Where a line below holds the string "materials", that line goes into the answer.

--- Material provided Enclosed Below ---

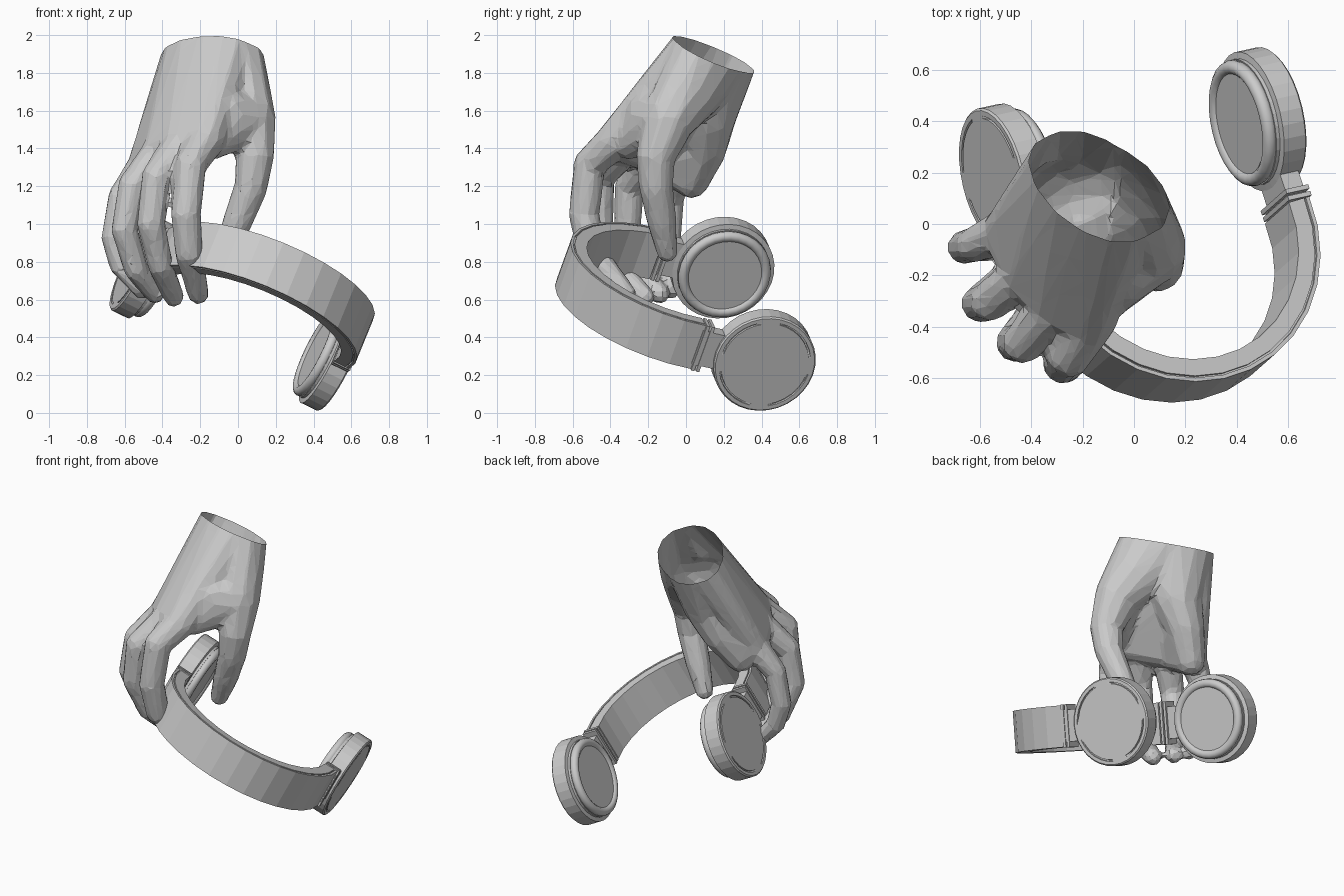
import bpy, bmesh, math
from mathutils import Vector, Matrix

if "Cube" in bpy.data.objects:
    bpy.data.objects.remove(bpy.data.objects["Cube"], do_unlink=True)

grey = bpy.data.materials.new("light_grey")
grey.use_nodes = True
COLOUR = (0.6, 0.6, 0.6, 1)
grey.diffuse_color = COLOUR
grey.node_tree.nodes["Principled BSDF"].inputs["Base Color"].default_value = COLOUR

# Headphone frame: X runs between the ears, Y towards the band's crown
ux = Vector((0.89, 0.195, -0.435)).normalized()
uz = ux.cross(Vector((0.31, -0.92, 0.205))).normalized()
uy = uz.cross(ux)
FRAME = Matrix((ux, uy, uz)).transposed().to_4x4()
FRAME.translation = (-0.005, 0.298, 0.525)


def finish(name, bm, matrix=None, smooth=False):
    bmesh.ops.remove_doubles(bm, verts=bm.verts, dist=0.0001)
    bmesh.ops.recalc_face_normals(bm, faces=bm.faces)
    if matrix:
        bm.transform(matrix)
    for f in bm.faces:
        f.smooth = smooth
    mesh = bpy.data.meshes.new(name)
    bm.to_mesh(mesh)
    bm.free()
    mesh.materials.append(grey)
    obj = bpy.data.objects.new(name, mesh)
    bpy.context.collection.objects.link(obj)
    return obj


def skin(bm, rings, closed_profile, closed_path):
    """Bridge rows of points with quads."""
    rows = [[bm.verts.new(p) for p in ring] for ring in rings]
    n = len(rows[0])
    for i in range(len(rows) - (0 if closed_path else 1)):
        a, b = rows[i], rows[(i + 1) % len(rows)]
        for j in range(n if closed_profile else n - 1):
            k = (j + 1) % n
            bm.faces.new((a[j], a[k], b[k], b[j]))
    if not closed_path:
        bm.faces.new(rows[0])
        bm.faces.new(rows[-1])


def box(name, centre, size):
    bm = bmesh.new()
    bmesh.ops.create_cube(bm, size=1, matrix=Matrix.Translation(centre) @ Matrix.Diagonal((*size, 1)))
    return finish(name, bm, FRAME)


# Headband: arc of a section with a thin seam near the outside
half = [(0.505, 0.13), (0.573, 0.13), (0.573, 0.118), (0.581, 0.118), (0.581, 0.13), (0.596, 0.13)]
section = half + [(r, -w) for r, w in reversed(half)]
rings = []
STEPS = 16
for i in range(STEPS + 1):
    a = math.radians(-4 + 188 * i / STEPS)
    rings.append([(r * math.cos(a), 0.415 + r * math.sin(a), w) for r, w in section])
bm = bmesh.new()
skin(bm, rings, True, False)
finish("headband", bm, FRAME)


def lathe(name, side, profile, sides, closed, smooth=False):
    """Turn (radius, offset) points about the ear axis; a third value sinks the arc slots."""
    rings = []
    for i in range(sides):
        a = math.tau * i / sides
        slot = i % (sides // 4) > sides // 16
        rings.append([(side * (p[1] - (p[2] if len(p) > 2 and slot else 0)),
                       p[0] * math.cos(a), p[0] * math.sin(a)) for p in profile])
    bm = bmesh.new()
    skin(bm, rings, closed, True)
    bmesh.ops.remove_doubles(bm, verts=bm.verts, dist=0.0001)
    bmesh.ops.dissolve_degenerate(bm, edges=bm.edges, dist=0.0001)
    finish(name, bm, FRAME, smooth)


# Ear cups, cushions and hinges
cup = [(0, 0.50), (0.25, 0.50), (0.25, 0.515), (0.276, 0.52), (0.276, 0.614), (0.268, 0.622),
       (0.247, 0.622), (0.246, 0.622, 0.012), (0.238, 0.622, 0.012), (0.237, 0.622), (0, 0.622)]
pad = [(0.222 + 0.028 * math.cos(math.tau * i / 10), 0.485 + 0.028 * math.sin(math.tau * i / 10))
       for i in range(10)]
speaker = [(0, 0.472), (0.205, 0.472), (0.205, 0.51), (0, 0.51)]
for side, label in ((1, "left"), (-1, "right")):
    lathe(label + "_ear_cup", side, cup, 32, False)
    lathe(label + "_ear_cushion", side, pad, 32, True, True)
    lathe(label + "_ear_speaker", side, speaker, 32, False)
    box(label + "_hinge_neck", (side * 0.56, 0.295, 0), (0.08, 0.17, 0.2))
    for y in (0.335, 0.363):
        box(label + "_hinge_plate", (side * 0.555, y, 0), (0.1, 0.018, 0.268))


# Hand: convex pieces around spheres, fused and simplified
def hull(target, balls, extra=()):
    bm = bmesh.new()
    for x, y, z, r in balls:
        bmesh.ops.create_icosphere(bm, subdivisions=2, radius=r, matrix=Matrix.Translation((x, y, z)))
    for p in extra:
        bm.verts.new(p)
    res = bmesh.ops.convex_hull(bm, input=bm.verts[:])
    spare = {g for g in res["geom_interior"] + res["geom_unused"]
             if isinstance(g, bmesh.types.BMVert) and g.is_valid}
    bmesh.ops.delete(bm, geom=list(spare), context="VERTS")
    bmesh.ops.recalc_face_normals(bm, faces=bm.faces)
    mesh = bpy.data.meshes.new("piece")
    bm.to_mesh(mesh)
    bm.free()
    target.from_mesh(mesh)
    bpy.data.meshes.remove(mesh)


fingers = {
    "index": [(-.17, -.38, 1.44, .1), (-.25, -.51, 1.32, .085), (-.275, -.54, 1.05, .082),
              (-.26, -.50, .85, .075), (-.21, -.32, .63, .057)],
    "middle": [(-.30, -.31, 1.42, .1), (-.43, -.46, 1.25, .082), (-.46, -.46, 1.0, .077),
               (-.41, -.38, .78, .068), (-.34, -.22, .615, .055)],
    "ring": [(-.42, -.19, 1.37, .095), (-.56, -.30, 1.20, .078), (-.60, -.31, .97, .072),
             (-.54, -.25, .76, .065), (-.44, -.14, .63, .053)],
    "little": [(-.50, -.03, 1.30, .09), (-.62, -.08, 1.14, .07), (-.66, -.09, .93, .066),
               (-.62, -.09, .78, .06), (-.51, -.08, .65, .048)],
}
thumb = [(-.02, .03, 1.73, .17), (.06, -.09, 1.56, .145), (.09, -.16, 1.36, .105),
         (.07, -.16, 1.2, .09), (.0, -.13, 1.02, .08), (-.07, -.1, .855, .057)]
heel = [(-.25, .11, 1.57, .16), (-.33, .1, 1.40, .12), (-.43, .03, 1.23, .095)]

# Wrist rim: a sheared ellipse on the cutting plane, carried a little past it
centre = Vector((-0.148, 0.15, 1.895))
normal = Vector((0.15, 0.44, 0.88)).normalized()
rim, back_rim = [], []
for i in range(14):
    a = math.tau * i / 14
    dx, dy = 0.25 * math.cos(a), 0.184 * math.sin(a) - 0.09 * math.cos(a)
    edge = centre + Vector((dx, dy, -(normal.x * dx + normal.y * dy) / normal.z))
    pair = [edge - normal * 0.05, edge + normal * 0.1]
    rim += pair
    if 0.6 * dx + 0.7 * dy < 0.06:
        back_rim += pair

bm = bmesh.new()
knuckles = [path[0] for path in fingers.values()]
# Back of the hand, thumb side and little finger side leave a hollow palm
hull(bm, knuckles + [(-.2, .0, 1.62, .15)], back_rim)
hull(bm, thumb[:2], rim)
hull(bm, heel[:1], rim)
hull(bm, heel[:2] + knuckles[3:])
hull(bm, heel[1:] + knuckles[2:])
for path in list(fingers.values()) + [thumb]:
    for a, b in zip(path, path[1:]):
        hull(bm, (a, b))
# Web between thumb and first finger
hull(bm, (thumb[1], (-.13, -.3, 1.43, .09), (-.06, -.18, 1.58, .14)))

mesh = bpy.data.meshes.new("hand")
bm.to_mesh(mesh)
bm.free()
hand = bpy.data.objects.new("hand", mesh)
bpy.context.collection.objects.link(hand)
fuse = hand.modifiers.new("fuse", "REMESH")
fuse.mode = "VOXEL"
fuse.voxel_size = 0.018
simplify = hand.modifiers.new("simplify", "DECIMATE")
simplify.ratio = 0.08
bpy.context.view_layer.update()
result = bpy.data.meshes.new_from_object(hand.evaluated_get(bpy.context.evaluated_depsgraph_get()))
bpy.data.objects.remove(hand, do_unlink=True)

# Open the wrist
bm = bmesh.new()
bm.from_mesh(result)
bmesh.ops.bisect_plane(bm, geom=bm.verts[:] + bm.edges[:] + bm.faces[:], plane_co=centre,
                       plane_no=normal, clear_outer=True)
finish("hand", bm)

--- End of Enclosed Material provided ---

Reply to the exercise:
grey = bpy.data.materials.new("light_grey")
    mesh.materials.append(grey)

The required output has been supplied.